Make hygiene a priority at break times by insisting each employee makes their own refreshments and washes their cup straight after use. Prominently placed, easy-to-read reminders – such as wiping surfaces and washing hands before and after preparing food – can reinforce key messages and promote a commitment to cleanliness throughout your canteen.
5. Managing homeworkers and hybrid teams
While employees who are able to complete their duties remotely are still encouraged to work from home, your risk assessment should include provisions for returning office staff. Desk areas must be arranged at least two metres apart and signage should clearly remind personnel of the importance of social distancing. Where desks cannot be arranged in accordance with social distancing then you should consider Perspex screens etc.
Leading a ‘blended’ workforce is a fresh challenge for many manufacturing bosses – but a web-based system like Safety Cloud can keep your employees connected and compliant. Tailored online tools, health surveillance questionnaires, risk assessments and training modules – covering everything from COVID-19 hazards and safe display screen equipment (DSE) use to mental health awareness – Safety Cloud can help you manage the safety and wellbeing of all your workers, wherever they’re based.
6. Keep workers well informed
Consultation and communication are core elements of any risk reduction activity. First, tap into your team’s knowledge to explore suggestions straight from the production line, then follow up with a copy of your completed risk assessment, details of new processes and an acknowledgment form to confirm they’ll follow the controls you’ve put in place.

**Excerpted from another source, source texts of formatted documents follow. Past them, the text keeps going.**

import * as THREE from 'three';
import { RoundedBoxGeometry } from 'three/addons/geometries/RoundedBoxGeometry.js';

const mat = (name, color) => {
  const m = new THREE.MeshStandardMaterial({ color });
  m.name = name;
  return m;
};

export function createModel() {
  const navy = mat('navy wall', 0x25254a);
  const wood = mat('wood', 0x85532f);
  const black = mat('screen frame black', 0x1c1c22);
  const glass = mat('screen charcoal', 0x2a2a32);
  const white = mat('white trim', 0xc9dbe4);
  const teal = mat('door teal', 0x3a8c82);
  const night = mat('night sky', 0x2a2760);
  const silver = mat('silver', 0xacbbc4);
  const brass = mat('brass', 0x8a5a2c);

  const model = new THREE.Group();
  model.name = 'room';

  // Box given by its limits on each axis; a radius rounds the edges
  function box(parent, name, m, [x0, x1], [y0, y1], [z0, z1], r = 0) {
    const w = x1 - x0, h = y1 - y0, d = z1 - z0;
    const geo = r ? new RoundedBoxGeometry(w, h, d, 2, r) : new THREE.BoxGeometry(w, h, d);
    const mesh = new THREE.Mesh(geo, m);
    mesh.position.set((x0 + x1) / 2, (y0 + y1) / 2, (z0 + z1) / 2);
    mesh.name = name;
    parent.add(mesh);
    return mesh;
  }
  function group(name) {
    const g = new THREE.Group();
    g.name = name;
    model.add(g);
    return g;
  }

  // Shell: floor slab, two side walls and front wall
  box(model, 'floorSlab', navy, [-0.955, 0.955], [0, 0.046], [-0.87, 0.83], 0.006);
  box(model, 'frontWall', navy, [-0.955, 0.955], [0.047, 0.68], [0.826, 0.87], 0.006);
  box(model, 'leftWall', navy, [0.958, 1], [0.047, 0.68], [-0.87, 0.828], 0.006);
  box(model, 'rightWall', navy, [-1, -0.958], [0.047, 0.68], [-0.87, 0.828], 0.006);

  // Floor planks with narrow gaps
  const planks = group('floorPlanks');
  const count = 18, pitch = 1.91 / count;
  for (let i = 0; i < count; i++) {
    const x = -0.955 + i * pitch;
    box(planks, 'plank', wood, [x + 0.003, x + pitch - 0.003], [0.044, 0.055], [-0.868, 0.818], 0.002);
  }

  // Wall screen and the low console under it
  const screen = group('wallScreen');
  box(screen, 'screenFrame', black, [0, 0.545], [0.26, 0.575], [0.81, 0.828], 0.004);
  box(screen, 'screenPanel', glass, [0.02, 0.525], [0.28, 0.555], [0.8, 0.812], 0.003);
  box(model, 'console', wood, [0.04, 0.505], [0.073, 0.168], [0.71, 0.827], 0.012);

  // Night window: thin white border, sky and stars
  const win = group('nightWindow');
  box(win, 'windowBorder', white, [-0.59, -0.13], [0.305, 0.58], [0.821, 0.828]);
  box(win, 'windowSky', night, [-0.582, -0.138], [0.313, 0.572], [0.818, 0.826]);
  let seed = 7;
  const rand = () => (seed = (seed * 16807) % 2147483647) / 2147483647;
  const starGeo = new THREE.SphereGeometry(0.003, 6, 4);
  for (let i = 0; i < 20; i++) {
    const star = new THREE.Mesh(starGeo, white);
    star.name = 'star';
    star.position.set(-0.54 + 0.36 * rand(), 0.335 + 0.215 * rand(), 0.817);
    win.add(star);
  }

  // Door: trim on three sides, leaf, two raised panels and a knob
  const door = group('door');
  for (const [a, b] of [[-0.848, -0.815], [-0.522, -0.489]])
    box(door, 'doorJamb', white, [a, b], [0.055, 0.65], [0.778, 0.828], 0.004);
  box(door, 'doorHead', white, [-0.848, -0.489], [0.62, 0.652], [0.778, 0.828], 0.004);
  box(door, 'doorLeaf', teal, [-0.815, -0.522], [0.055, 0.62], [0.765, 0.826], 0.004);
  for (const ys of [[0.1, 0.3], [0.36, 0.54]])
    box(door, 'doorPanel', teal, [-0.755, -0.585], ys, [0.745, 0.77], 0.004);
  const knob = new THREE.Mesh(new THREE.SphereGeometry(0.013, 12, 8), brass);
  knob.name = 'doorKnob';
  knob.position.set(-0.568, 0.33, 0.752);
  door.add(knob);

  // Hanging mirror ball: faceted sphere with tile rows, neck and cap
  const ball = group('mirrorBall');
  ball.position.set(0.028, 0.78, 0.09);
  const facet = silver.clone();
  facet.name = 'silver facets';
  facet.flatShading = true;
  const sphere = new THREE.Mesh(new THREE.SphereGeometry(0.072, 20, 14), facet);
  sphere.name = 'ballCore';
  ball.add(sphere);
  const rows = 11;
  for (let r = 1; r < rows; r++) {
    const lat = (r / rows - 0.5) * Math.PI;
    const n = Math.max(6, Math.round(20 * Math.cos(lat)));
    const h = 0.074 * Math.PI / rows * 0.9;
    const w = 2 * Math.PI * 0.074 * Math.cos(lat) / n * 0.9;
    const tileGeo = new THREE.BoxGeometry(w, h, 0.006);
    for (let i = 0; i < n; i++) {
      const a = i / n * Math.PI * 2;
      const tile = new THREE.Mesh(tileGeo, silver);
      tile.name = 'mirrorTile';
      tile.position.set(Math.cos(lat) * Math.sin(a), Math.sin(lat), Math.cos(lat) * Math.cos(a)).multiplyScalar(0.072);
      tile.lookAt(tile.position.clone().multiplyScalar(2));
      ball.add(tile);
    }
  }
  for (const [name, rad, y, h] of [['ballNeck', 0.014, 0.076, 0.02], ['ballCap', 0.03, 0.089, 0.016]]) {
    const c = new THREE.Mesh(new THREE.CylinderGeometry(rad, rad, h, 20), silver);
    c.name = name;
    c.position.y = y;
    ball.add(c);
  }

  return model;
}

For extra assurance, an online health and safety tool will track response rates so you can be confident you’re 100% compliant – and your staff are ready for a new set of safety standards.